**Raw data**
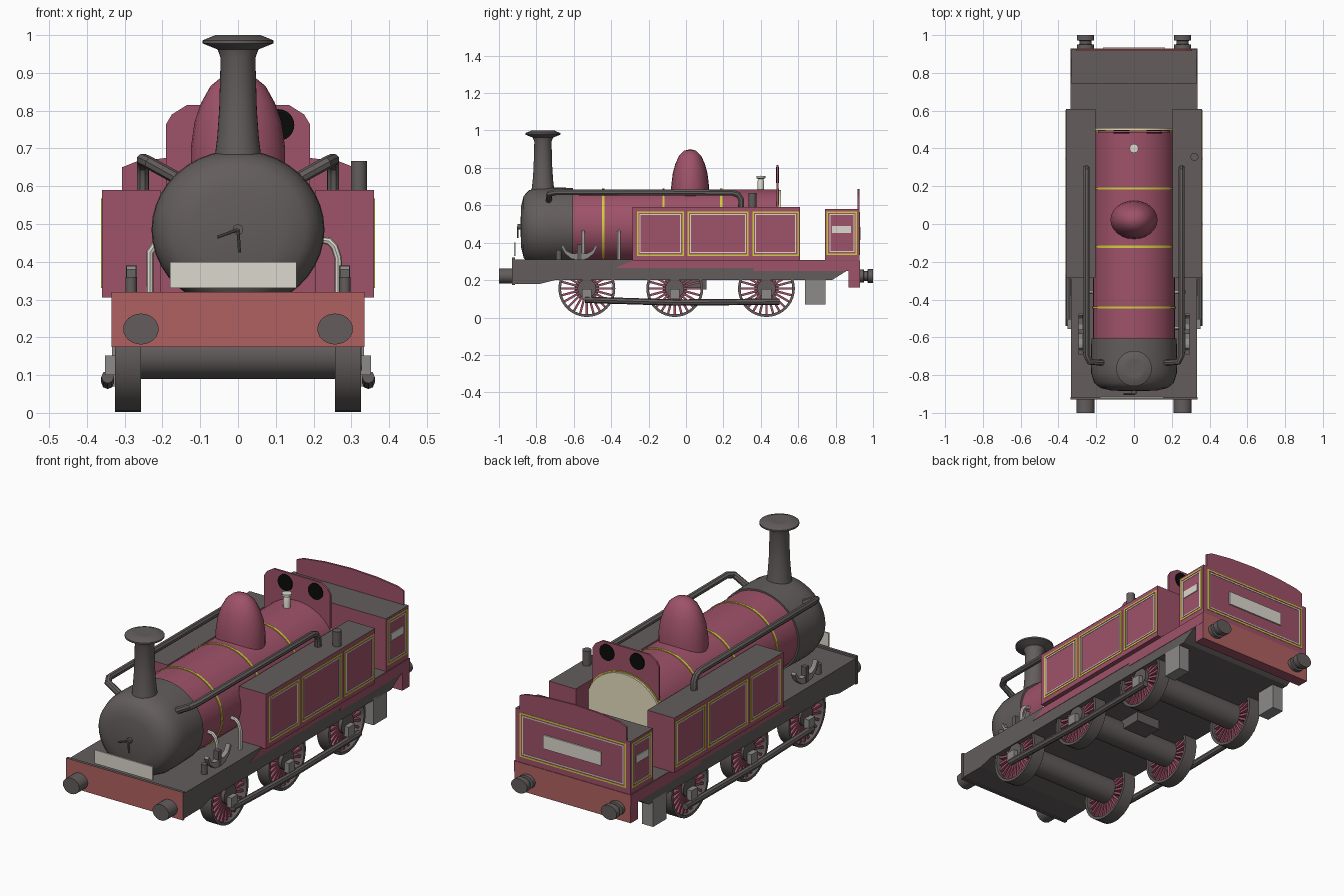
import bpy, bmesh
from math import pi, radians, sin, cos
from mathutils import Matrix, Vector

if "Cube" in bpy.data.objects:
    bpy.data.objects.remove(bpy.data.objects["Cube"])


def material(name, *rgb):
    m = bpy.data.materials.new(name)
    m.use_nodes = True
    m.diffuse_color = (*rgb, 1)
    m.node_tree.nodes["Principled BSDF"].inputs["Base Color"].default_value = (*rgb, 1)
    return m


GREY = material("dark grey", .125, .11, .108)
MAROON = material("maroon", .345, .085, .142)
RED = material("beam red", .43, .12, .115)
YELLOW = material("lining yellow", .66, .61, .05)
PALE = material("pale metal", .72, .69, .62)
CREAM = material("cream", .92, .86, .60)
STEEL = material("mid grey", .27, .26, .255)
BLACK = material("black", .003, .003, .003)

TURN = {"X": Matrix.Rotation(pi / 2, 4, "Y"),
        "Y": Matrix.Rotation(-pi / 2, 4, "X"),
        "Z": Matrix.Identity(4)}
smooth = []


def finish(name, bm, *mats):
    bmesh.ops.recalc_face_normals(bm, faces=bm.faces)
    me = bpy.data.meshes.new(name)
    bm.to_mesh(me)
    bm.free()
    ob = bpy.data.objects.new(name, me)
    for m in mats:
        me.materials.append(m)
    bpy.context.collection.objects.link(ob)
    return ob


def add_box(bm, x, y, z):
    """Add a box given its range on each axis."""
    size = Matrix.Diagonal((x[1] - x[0], y[1] - y[0], z[1] - z[0], 1))
    mid = Matrix.Translation((sum(x) / 2, sum(y) / 2, sum(z) / 2))
    bmesh.ops.create_cube(bm, size=1, matrix=mid @ size)


def box(name, x, y, z, *mats, facing=(0, 0, 1)):
    """A box; a second material goes on the side facing the given way."""
    bm = bmesh.new()
    add_box(bm, x, y, z)
    ob = finish(name, bm, *mats)
    if len(mats) > 1:
        for p in ob.data.polygons:
            p.material_index = int(p.normal.dot(Vector(facing)) > .5)
    return ob


def side(s, a, b):
    return tuple(sorted((s * a, s * b)))


def lathe(name, profile, mat, loc, axis="Z", scale=(1, 1, 1), seg=32):
    """Turn (radius, height) points around an axis."""
    bm = bmesh.new()
    vs = [bm.verts.new((r, 0, h)) for r, h in profile]
    es = [bm.edges.new(p) for p in zip(vs, vs[1:])]
    bmesh.ops.spin(bm, geom=vs + es, cent=(0, 0, 0), axis=(0, 0, 1),
                   angle=2 * pi, steps=seg)
    bmesh.ops.remove_doubles(bm, verts=bm.verts, dist=1e-5)
    bm.transform(Matrix.Translation(loc) @ Matrix.Diagonal((*scale, 1)) @ TURN[axis])
    smooth.append(finish(name, bm, mat))


def rod(name, r, a, b, mat, loc, axis="Z", scale=(1, 1, 1), seg=24):
    lathe(name, [(0, a), (r, a), (r, b), (0, b)], mat, loc, axis, scale, seg)


def prism(name, pts, lo, hi, mat, axis="X"):
    """Extrude a (y,z) outline along x, or an (x,z) outline along y."""
    put = (lambda p: (lo, *p)) if axis == "X" else (lambda p: (p[0], lo, p[1]))
    bm = bmesh.new()
    f = bm.faces.new([bm.verts.new(put(p)) for p in pts])
    new = bmesh.ops.extrude_face_region(bm, geom=[f])["geom"]
    move = Vector((hi - lo, 0, 0)) if axis == "X" else Vector((0, hi - lo, 0))
    bmesh.ops.translate(bm, vec=move, verts=[v for v in new if isinstance(v, bmesh.types.BMVert)])
    finish(name, bm, mat)


def tube(name, pts, r, mat):
    cu = bpy.data.curves.new(name, "CURVE")
    cu.dimensions, cu.bevel_depth, cu.bevel_resolution, cu.use_fill_caps = "3D", r, 2, True
    sp = cu.splines.new("POLY")
    sp.points.add(len(pts) - 1)
    for p, co in zip(sp.points, pts):
        p.co = (*co, 1)
    tmp = bpy.data.objects.new(name + "_path", cu)
    bpy.context.collection.objects.link(tmp)
    dg = bpy.context.evaluated_depsgraph_get()
    me = bpy.data.meshes.new_from_object(tmp.evaluated_get(dg))
    bpy.data.objects.remove(tmp)
    me.materials.clear()
    me.materials.append(mat)
    ob = bpy.data.objects.new(name, me)
    bpy.context.collection.objects.link(ob)
    smooth.append(ob)


def lining(name, u, z, at, axis):
    """Yellow outer and pale inner line frames on an upright face."""
    for tag, inset, w, mat in (("outer", 0, .008, YELLOW), ("inner", .014, .006, PALE)):
        a, b, c, d = u[0] + inset, u[1] - inset, z[0] + inset, z[1] - inset
        bm = bmesh.new()
        for uu, zz in (((a, b), (c, c + w)), ((a, b), (d - w, d)),
                       ((a, a + w), (c, d)), ((b - w, b), (c, d))):
            across = (at - .002, at + .002)
            add_box(bm, *((across, uu, zz) if axis == "X" else (uu, across, zz)))
        finish(f"{name}_{tag}_lining", bm, mat)


# Running plate, beams and buffers
prism("running_plate", [(-.92, .18), (-.92, .31), (.925, .307), (.925, .25), (.86, .25),
                        (.78, .2), (-.7, .2), (-.78, .18)], -.333, .333, GREY)
box("front_beam", (-.335, .335), (-.93, -.915), (.175, .32), GREY, RED, facing=(0, -1, 0))
box("rear_beam", (-.334, .334), (.87, .93), (.16, .306), MAROON, RED, facing=(0, 1, 0))
box("front_plate", (-.18, .155), (-.92, -.912), (.33, .40), PALE)
box("ash_pan", (-.07, .07), (-.03, .11), (.15, .21), GREY)
for s in (1, -1):
    rod("front_buffer", .047, -1, -.92, GREY, (s * .257, 0, .222), "Y", (1, 1, .87))
    lathe("rear_buffer", [(0, .92), (.044, .92), (.044, .95), (.032, .952), (.032, .97),
                          (.046, .972), (.046, 1), (0, 1)],
          GREY, (s * .257, 0, .222), "Y", (1, 1, .8))
    prism("valance", [(-.38, .265), (-.28, .306), (.93, .306), (.93, .25), (.36, .25),
                      (.36, .265)], s * .33, s * .335, MAROON)
    box("rear_step", side(s, .27, .333), (.635, .745), (.07, .21), STEEL)

# Boiler, smokebox and fittings
OVAL = (1.085, 1, 1)
AXIS = (0, 0, .485)
rod("boiler", .2, -.62, .495, MAROON, AXIS, "Y", OVAL, 40)
lathe("smokebox", [(0, -.885), (.11, -.882), (.165, -.868), (.195, -.84), (.209, -.79), (.211, -.74),
                   (.208, -.605), (0, -.605)], GREY, AXIS, "Y", (1.085, 1, 1), 40)
for y in (-.442, -.12, .188, .492):
    rod("boiler_band", .204, y - .006, y + .006, YELLOW, AXIS, "Y", OVAL, 40)
rod("backhead", .198, .49, .508, CREAM, AXIS, "Y", OVAL, 40)
lathe("chimney", [(.066, .64), (.06, .69), (.055, .73), (.05, .8), (.046, .94), (.054, .962),
                  (.094, .978), (.094, .986), (.06, 1), (.045, 1), (0, .996)],
      GREY, (0, -.765, 0))
lathe("dome", [(.125, .62), (.125, .7), (.115, .77), (.098, .82), (.073, .865), (.04, .892),
               (0, .9)], MAROON, (0, .022, 0), "Z", (1, .81, 1), 24)
lathe("whistle", [(.017, .67), (.017, .73), (.013, .74), (.024, .745), (.024, .757), (0, .758)],
      PALE, (0, .4, 0), seg=12)
rod("door_boss", .014, -.9, -.87, GREY, AXIS, "Y", seg=12)
for end in ((-.055, -.9, .465), (.004, -.9, .425)):
    tube("door_handle", [(0, -.9, .485), end], .004, GREY)

# Spectacle plate
prism("spectacle_plate", [(-.19, .45), (-.19, .765), (-.175, .79), (-.135, .815), (.135, .815),
                          (.175, .79), (.19, .765), (.19, .45)], .484, .494, MAROON, "Y")
for x in (-.067, .107):
    rod("spectacle", .042, .48, .498, BLACK, (x, 0, .762), "Y")

# Side tanks with lining, handrail pipes and small fittings
for s in (1, -1):
    box("side_tank", side(s, .205, .36), (-.285, .61), (.305, .59), MAROON, GREY)
    for u in ((-.262, -.012), (.008, .335), (.355, .603)):
        lining("tank", u, (.33, .568), s * .36, "X")
    tube("boiler_pipe", [(s * x, y, z) for x, y, z in
                         ((.15, -.735, .615), (.235, -.73, .662),
                          (.252, -.695, .67), (.252, .25, .667), (.252, .28, .655),
                          (.252, .295, .63), (.252, .295, .58))], .017, GREY)
    # Leaf spring over the leading wheel
    arc = [(-.57 + .1 * sin(radians(a)), .405 - .1 * cos(radians(a))) for a in range(-75, 76, 25)]
    inner = [(-.57 + (y + .57) * .9, z + .04 * (1 - abs(y + .57) / .13))
             for y, z in reversed(arc)]
    prism("leaf_spring", arc + inner, s * .27, s * .295, STEEL)
    box("spring_post", side(s, .268, .297), (-.582, -.558), (.3, .39), GREY)
    rod("oil_pot", .015, .3, .36, GREY, (s * .283, -.68, 0), seg=12)
for y in (-.55, -.36):
    tube("feed_pipe", [(x, y, z) for x, z in
                       ((.265, .3), (.265, .41), (.255, .44), (.24, .455), (.215, .458))],
         .01, PALE)
tube("right_feed_pipe", [(-.233, -.36, .3), (-.233, -.36, .425), (-.215, -.36, .45)], .01, PALE)
rod("tank_filler", .021, .58, .667, GREY, (.32, .355, 0))

# Bunker
box("bunker", (-.33, .33), (.742, .927), (.305, .58), MAROON, GREY)
prism("bunker_rear_plate", [(-.307, .55), (-.307, .65), (-.27, .665), (-.15, .68), (0, .686),
                            (.15, .68), (.27, .665), (.307, .65), (.307, .55)],
      .917, .927, MAROON, "Y")
lining("bunker_rear", (-.305, .305), (.335, .565), .927, "Y")
box("rear_plate", (-.165, .165), (.925, .934), (.415, .485), PALE)
for s in (1, -1):
    lining("bunker_side", (.752, .915), (.335, .568), s * .33, "X")
    box("bunker_plate", side(s, .327, .334), (.78, .882), (.452, .49), PALE)

# Wheels, axles and coupling rods
for y in (-.53, -.06, .43):
    rod("axle", .065, -.27, .27, GREY, (0, y, .155), "X")
    for s in (1, -1):
        c = (s * .291, y, .155)
        lathe("wheel_rim", [(.152, -.034), (.152, .034), (.138, .034), (.138, -.034),
                            (.152, -.034)], GREY, c, "X", seg=40)
        bm = bmesh.new()
        for i in range(24):
            bmesh.ops.create_cube(bm, size=1, matrix=Matrix.Translation(c)
                                  @ Matrix.Rotation(i * pi / 12, 4, "X")
                                  @ Matrix.Translation((0, 0, .09))
                                  @ Matrix.Diagonal((.036, .012, .1, 1)))
        finish("wheel_spokes", bm, MAROON)
        rod("wheel_hub", .05, -.03, .036, GREY, c, "X")
        box("crank", side(s, .325, .352), (y - .026, y + .026), (.1, .152), STEEL)
for s in (1, -1):
    tube("coupling_rod", [(s * .345, -.54, .095), (s * .345, -.06, .08), (s * .345, .5, .085)],
         .017, GREY)

# Smooth shading for the turned and tubular parts
bpy.ops.object.select_all(action="DESELECT")
for ob in smooth:
    ob.select_set(True)
bpy.context.view_layer.objects.active = smooth[0]
bpy.ops.object.shade_smooth_by_angle(angle=radians(35))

**Work to be completed**
In the listing above, find the line with "facing=(0, -1, 0))" and the line with "(.36, .265)], s", then print exactly those two lines and every line between them, and nothing more.

**Written solution**
box("front_beam", (-.335, .335), (-.93, -.915), (.175, .32), GREY, RED, facing=(0, -1, 0))
box("rear_beam", (-.334, .334), (.87, .93), (.16, .306), MAROON, RED, facing=(0, 1, 0))
box("front_plate", (-.18, .155), (-.92, -.912), (.33, .40), PALE)
box("ash_pan", (-.07, .07), (-.03, .11), (.15, .21), GREY)
for s in (1, -1):
    rod("front_buffer", .047, -1, -.92, GREY, (s * .257, 0, .222), "Y", (1, 1, .87))
    lathe("rear_buffer", [(0, .92), (.044, .92), (.044, .95), (.032, .952), (.032, .97),
                          (.046, .972), (.046, 1), (0, 1)],
          GREY, (s * .257, 0, .222), "Y", (1, 1, .8))
    prism("valance", [(-.38, .265), (-.28, .306), (.93, .306), (.93, .25), (.36, .25),
                      (.36, .265)], s * .33, s * .335, MAROON)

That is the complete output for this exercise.